## Given records

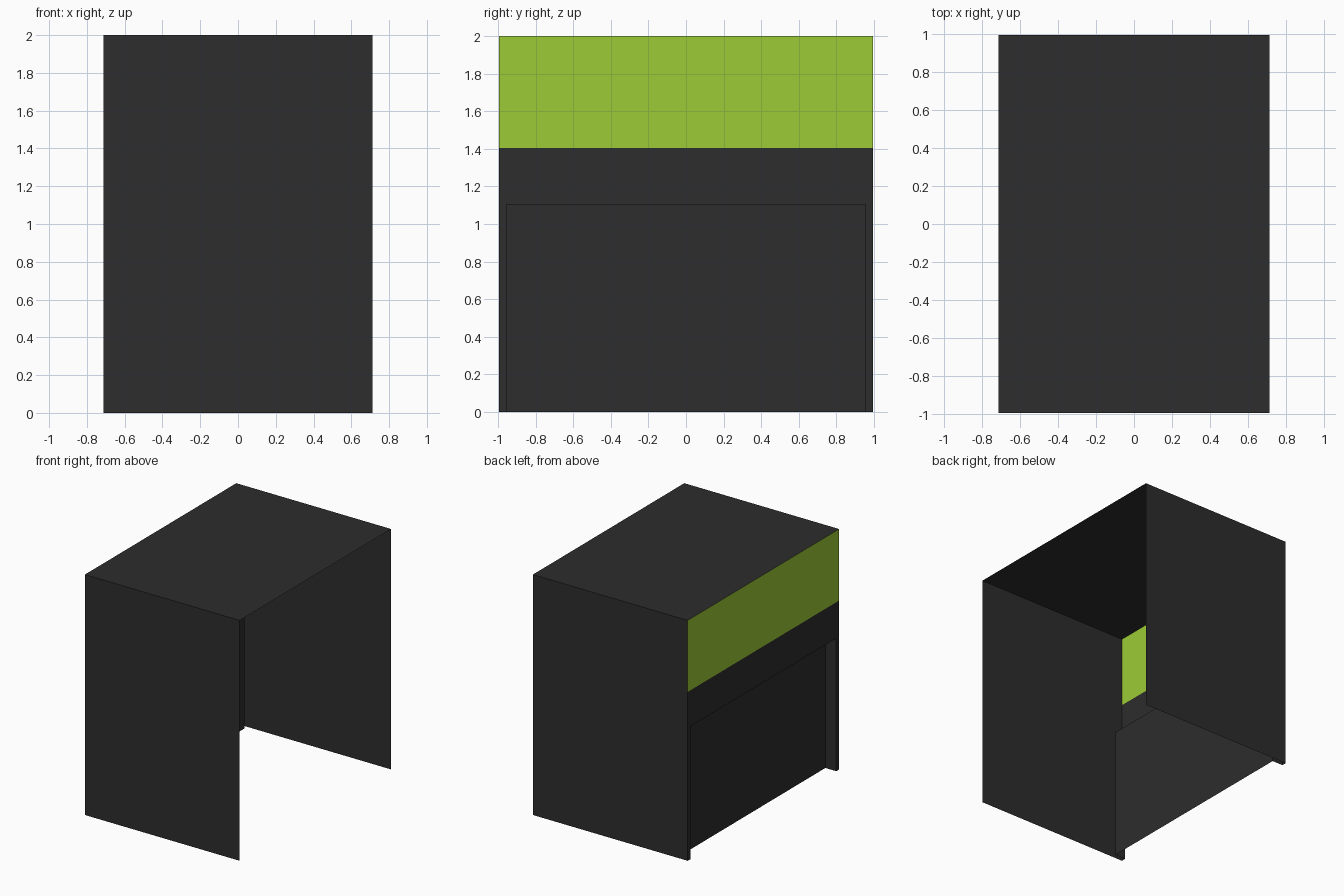
import bpy
from mathutils import Vector

cube = bpy.data.objects.get("Cube")
if cube:
    bpy.data.objects.remove(cube, do_unlink=True)


def material(name, rgb):
    mat = bpy.data.materials.new(name)
    mat.use_nodes = True
    color = (*rgb, 1.0)
    mat.diffuse_color = color
    mat.node_tree.nodes["Principled BSDF"].inputs["Base Color"].default_value = color
    return mat


charcoal = material("charcoal", (0.026, 0.026, 0.026))
lime = material("lime green", (0.337, 0.597, 0.038))


def sheet(name, low, high, facing, mat=charcoal):
    """Flat sheet filling the box low-high, which has no depth along one axis."""
    axis = next(i for i in range(3) if low[i] == high[i])
    u, v = (axis + 1) % 3, (axis + 2) % 3
    corners = []
    for pick_u, pick_v in ((low, low), (high, low), (high, high), (low, high)):
        point = Vector(low)
        point[u], point[v] = pick_u[u], pick_v[v]
        corners.append(point)
    if facing < 0:
        corners.reverse()
    mesh = bpy.data.meshes.new(name)
    mesh.from_pydata(corners, [], [range(4)])
    mesh.materials.append(mat)
    obj = bpy.data.objects.new(name, mesh)
    bpy.context.collection.objects.link(obj)
    return obj


X, Y, H = 0.7125, 0.995, 2.0      # half width, half depth, height
sign_z, niche_z = 1.405, 1.105    # lower edges of the sign and header
niche_y = 0.957                   # half width of the niche
niche_x = -X + 0.1                # niche back panel

# Open shell: roof and two end walls
sheet("roof", (-X, -Y, H), (X, Y, H), 1)
for label, s in (("front", -1), ("back", 1)):
    sheet(label + "_wall", (-X, s * Y, 0), (X, s * Y, H), s)

# Closed side: coloured fascia and header
sheet("fascia_sign", (-X, -Y, sign_z), (-X, Y, H), -1, lime)
sheet("header", (-X, -Y, niche_z), (-X, Y, sign_z), -1)

# Niche below the header, with narrow side posts and reveals
sheet("niche_panel", (niche_x, -niche_y, 0), (niche_x, niche_y, niche_z), -1)
sheet("niche_ceiling", (-X, -niche_y, niche_z), (niche_x, niche_y, niche_z), -1)
for label, s in (("front", -1), ("back", 1)):
    y0, y1 = sorted((s * niche_y, s * Y))
    sheet(label + "_post", (-X, y0, 0), (-X, y1, niche_z), -1)
    sheet(label + "_reveal", (-X, s * niche_y, 0), (niche_x, s * niche_y, niche_z), -s)
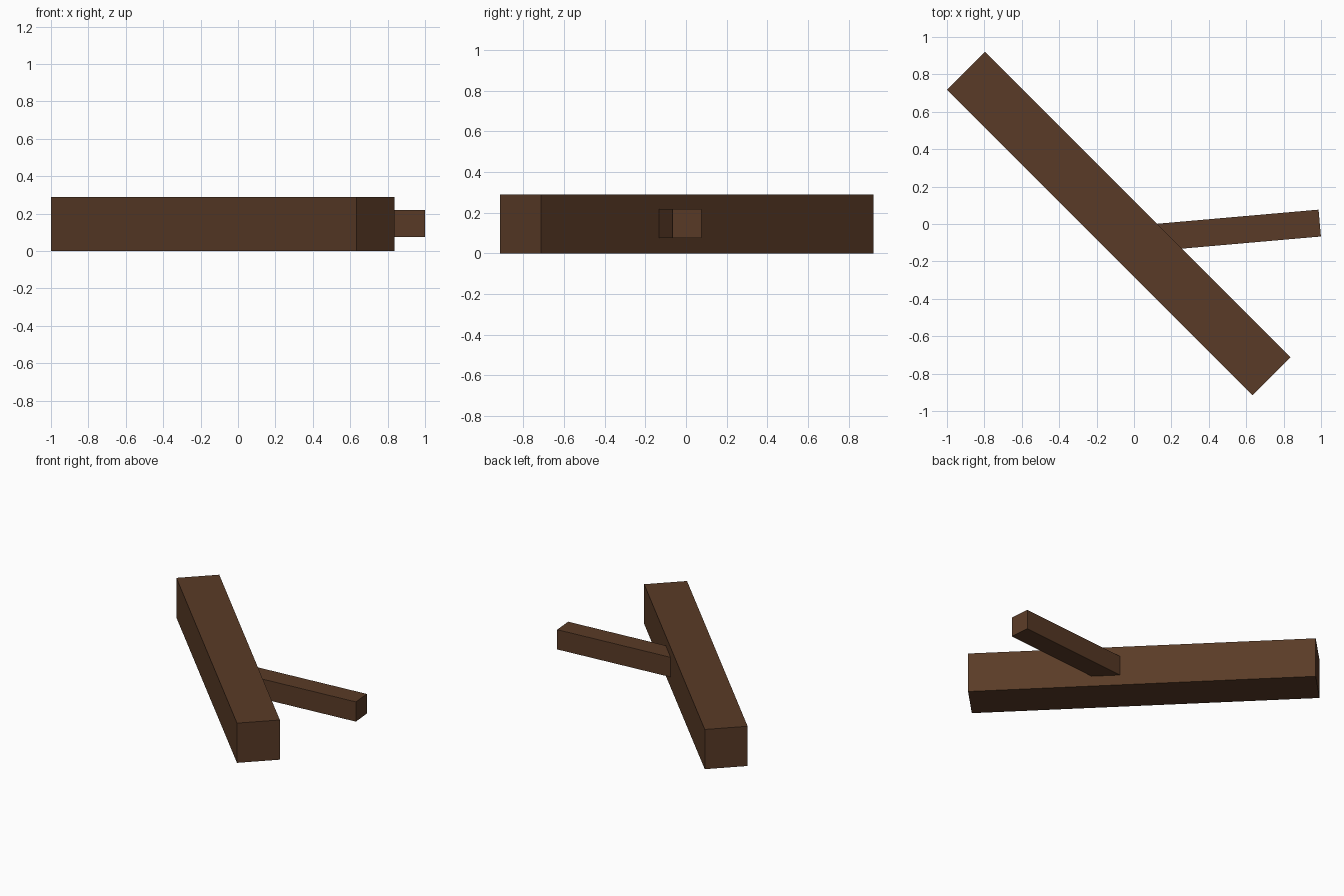
import bpy
from math import radians, cos, sin

default = bpy.data.objects.get("Cube")
if default:
    bpy.data.objects.remove(default, do_unlink=True)

# Bark colour
bark = bpy.data.materials.new("dark_brown_bark")
bark.use_nodes = True
colour = (0.102, 0.044, 0.020, 1)
bark.diffuse_color = colour
bsdf = next(n for n in bark.node_tree.nodes if n.type == "BSDF_PRINCIPLED")
bsdf.inputs["Base Color"].default_value = colour
bsdf.inputs["Roughness"].default_value = 0.9


def beam(name, centre, size, degrees):
    """Square beam lying flat, turned about the vertical axis."""
    bpy.ops.mesh.primitive_cube_add(size=1, location=centre,
                                    rotation=(0, 0, radians(degrees)))
    obj = bpy.context.object
    obj.name = name
    obj.scale = size
    bpy.ops.object.transform_apply(location=False, rotation=False, scale=True)
    obj.data.materials.append(bark)
    return obj


# Main log, lying diagonally on the ground
beam("log_trunk", (-0.082, 0.003, 0.145), (2.31, 0.288, 0.29), -45)

# Side branch, rooted inside the log and ending at its tip
length, angle, thickness = 0.99, 5, 0.144
tip_x, tip_y = 0.993, 0.005
beam("side_branch",
     (tip_x - cos(radians(angle)) * length / 2,
      tip_y - sin(radians(angle)) * length / 2, 0.147),
     (length, thickness, thickness), angle)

## Instructions for the task
All the records need to be set down word for word, with the images left out.

## Finished exercise
import bpy
from mathutils import Vector

cube = bpy.data.objects.get("Cube")
if cube:
    bpy.data.objects.remove(cube, do_unlink=True)


def material(name, rgb):
    mat = bpy.data.materials.new(name)
    mat.use_nodes = True
    color = (*rgb, 1.0)
    mat.diffuse_color = color
    mat.node_tree.nodes["Principled BSDF"].inputs["Base Color"].default_value = color
    return mat


charcoal = material("charcoal", (0.026, 0.026, 0.026))
lime = material("lime green", (0.337, 0.597, 0.038))


def sheet(name, low, high, facing, mat=charcoal):
    """Flat sheet filling the box low-high, which has no depth along one axis."""
    axis = next(i for i in range(3) if low[i] == high[i])
    u, v = (axis + 1) % 3, (axis + 2) % 3
    corners = []
    for pick_u, pick_v in ((low, low), (high, low), (high, high), (low, high)):
        point = Vector(low)
        point[u], point[v] = pick_u[u], pick_v[v]
        corners.append(point)
    if facing < 0:
        corners.reverse()
    mesh = bpy.data.meshes.new(name)
    mesh.from_pydata(corners, [], [range(4)])
    mesh.materials.append(mat)
    obj = bpy.data.objects.new(name, mesh)
    bpy.context.collection.objects.link(obj)
    return obj


X, Y, H = 0.7125, 0.995, 2.0      # half width, half depth, height
sign_z, niche_z = 1.405, 1.105    # lower edges of the sign and header
niche_y = 0.957                   # half width of the niche
niche_x = -X + 0.1                # niche back panel

# Open shell: roof and two end walls
sheet("roof", (-X, -Y, H), (X, Y, H), 1)
for label, s in (("front", -1), ("back", 1)):
    sheet(label + "_wall", (-X, s * Y, 0), (X, s * Y, H), s)

# Closed side: coloured fascia and header
sheet("fascia_sign", (-X, -Y, sign_z), (-X, Y, H), -1, lime)
sheet("header", (-X, -Y, niche_z), (-X, Y, sign_z), -1)

# Niche below the header, with narrow side posts and reveals
sheet("niche_panel", (niche_x, -niche_y, 0), (niche_x, niche_y, niche_z), -1)
sheet("niche_ceiling", (-X, -niche_y, niche_z), (niche_x, niche_y, niche_z), -1)
for label, s in (("front", -1), ("back", 1)):
    y0, y1 = sorted((s * niche_y, s * Y))
    sheet(label + "_post", (-X, y0, 0), (-X, y1, niche_z), -1)
    sheet(label + "_reveal", (-X, s * niche_y, 0), (niche_x, s * niche_y, niche_z), -s)
import bpy
from math import radians, cos, sin

default = bpy.data.objects.get("Cube")
if default:
    bpy.data.objects.remove(default, do_unlink=True)

# Bark colour
bark = bpy.data.materials.new("dark_brown_bark")
bark.use_nodes = True
colour = (0.102, 0.044, 0.020, 1)
bark.diffuse_color = colour
bsdf = next(n for n in bark.node_tree.nodes if n.type == "BSDF_PRINCIPLED")
bsdf.inputs["Base Color"].default_value = colour
bsdf.inputs["Roughness"].default_value = 0.9


def beam(name, centre, size, degrees):
    """Square beam lying flat, turned about the vertical axis."""
    bpy.ops.mesh.primitive_cube_add(size=1, location=centre,
                                    rotation=(0, 0, radians(degrees)))
    obj = bpy.context.object
    obj.name = name
    obj.scale = size
    bpy.ops.object.transform_apply(location=False, rotation=False, scale=True)
    obj.data.materials.append(bark)
    return obj


# Main log, lying diagonally on the ground
beam("log_trunk", (-0.082, 0.003, 0.145), (2.31, 0.288, 0.29), -45)

# Side branch, rooted inside the log and ending at its tip
length, angle, thickness = 0.99, 5, 0.144
tip_x, tip_y = 0.993, 0.005
beam("side_branch",
     (tip_x - cos(radians(angle)) * length / 2,
      tip_y - sin(radians(angle)) * length / 2, 0.147),
     (length, thickness, thickness), angle)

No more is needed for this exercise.